### REQUIRED ACTION
From the line with "bmesh.ops.recalc_face_normals(bm, faces=bm.faces)" to the line with "for i in range(n)]", retype every line exactly, including those two, and leave out the rest of the data below.

(INPUT MATERIAL)

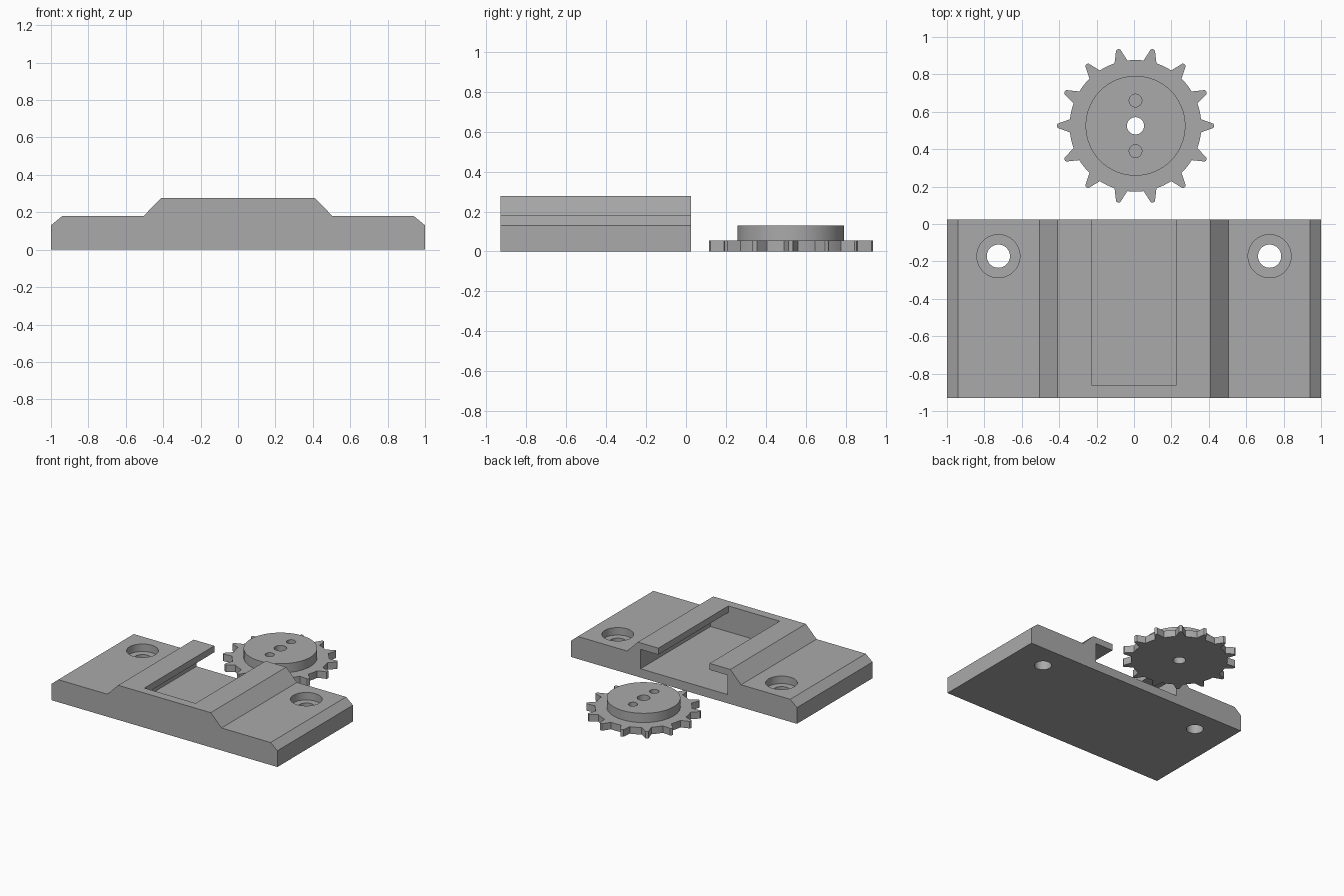
import bpy, bmesh, math
from mathutils import Vector

if "Cube" in bpy.data.objects:
    bpy.data.objects.remove(bpy.data.objects["Cube"], do_unlink=True)

grey = bpy.data.materials.new("plain grey")
grey.use_nodes = True
grey.diffuse_color = (0.4, 0.4, 0.4, 1)
grey.node_tree.nodes["Principled BSDF"].inputs["Base Color"].default_value = (0.4, 0.4, 0.4, 1)


def prism(name, points, direction):
    """Extrude a closed outline of 3D points along a direction."""
    bm = bmesh.new()
    face = bm.faces.new([bm.verts.new(p) for p in points])
    new = bmesh.ops.extrude_face_region(bm, geom=[face])["geom"]
    bmesh.ops.translate(bm, vec=Vector(direction),
                        verts=[v for v in new if isinstance(v, bmesh.types.BMVert)])
    bmesh.ops.recalc_face_normals(bm, faces=bm.faces)
    mesh = bpy.data.meshes.new(name)
    bm.to_mesh(mesh)
    bm.free()
    mesh.materials.append(grey)
    obj = bpy.data.objects.new(name, mesh)
    bpy.context.collection.objects.link(obj)
    return obj


def cylinder(name, x, y, r, z0, z1, n=64):
    ring = [(x + r * math.cos(math.tau * i / n), y + r * math.sin(math.tau * i / n), z0)
            for i in range(n)]
    return prism(name, ring, (0, 0, z1 - z0))


def combine(obj, tool, operation="DIFFERENCE"):
    """Apply one boolean and remove its helper."""
    tool.hide_render = True
    mod = obj.modifiers.new("cut", "BOOLEAN")
    mod.object, mod.operation, mod.solver = tool, operation, "EXACT"
    bpy.ops.object.select_all(action="DESELECT")
    bpy.context.view_layer.objects.active = obj
    obj.select_set(True)
    bpy.ops.object.modifier_apply(modifier=mod.name)
    bpy.data.objects.remove(tool, do_unlink=True)


def smooth(obj):
    bpy.ops.object.select_all(action="DESELECT")
    bpy.context.view_layer.objects.active = obj
    obj.select_set(True)
    bpy.ops.object.shade_smooth_by_angle(angle=math.radians(20))


# Mounting plate: stepped, chamfered profile run front to back
FRONT, BACK = -0.93, 0.025
half = [(1, 0), (1, 0.13), (0.94, 0.18), (0.505, 0.18), (0.41, 0.277)]
outline = half + [(-x, z) for x, z in reversed(half)]
plate = prism("mounting_plate", [(x, FRONT, z) for x, z in outline], (0, BACK - FRONT, 0))

# Undercut slot, open at the top and the back
SLOT_END = -0.86
half = [(0.385, 0.07), (0.385, 0.225), (0.227, 0.225), (0.227, 0.4)]
outline = half + [(-x, z) for x, z in reversed(half)]
combine(plate, prism("slot_cutter", [(x, SLOT_END, z) for x, z in outline], (0, 1.0, 0)))

# Counterbored screw holes
for x in (-0.725, 0.725):
    combine(plate, cylinder("bore_cutter", x, -0.172, 0.115, 0.12, 0.4))
    combine(plate, cylinder("hole_cutter", x, -0.172, 0.062, -0.1, 0.4))
smooth(plate)

# Sprocket: toothed ring outline with a raised hub
CX, CY, TEETH, ROOT, TIP = 0.008, 0.525, 14, 0.352, 0.42
rim = []
for t in range(TEETH):
    a = math.tau * t / TEETH
    tooth = [(-0.1, ROOT), (-0.028, TIP - 0.004), (-0.012, TIP), (0.012, TIP),
             (0.028, TIP - 0.004), (0.1, ROOT)]
    gap = [(0.1 + (math.tau / TEETH - 0.2) * k / 4, ROOT) for k in (1, 2, 3)]
    rim += [(CX + r * math.cos(a + d), CY + r * math.sin(a + d), 0) for d, r in tooth + gap]
sprocket = prism("sprocket", rim, (0, 0, 0.056))
combine(sprocket, cylinder("hub", CX, CY, 0.267, 0.03, 0.13), "UNION")

# Shaft hole and two blind pin holes
combine(sprocket, cylinder("shaft_cutter", CX, CY, 0.046, -0.1, 0.3))
for dy in (-0.135, 0.135):
    combine(sprocket, cylinder("pin_cutter", CX, CY + dy, 0.034, 0.056, 0.3))
smooth(sprocket)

(End INPUT MATERIAL)

### REPLY
    bmesh.ops.recalc_face_normals(bm, faces=bm.faces)
    mesh = bpy.data.meshes.new(name)
    bm.to_mesh(mesh)
    bm.free()
    mesh.materials.append(grey)
    obj = bpy.data.objects.new(name, mesh)
    bpy.context.collection.objects.link(obj)
    return obj


def cylinder(name, x, y, r, z0, z1, n=64):
    ring = [(x + r * math.cos(math.tau * i / n), y + r * math.sin(math.tau * i / n), z0)
            for i in range(n)]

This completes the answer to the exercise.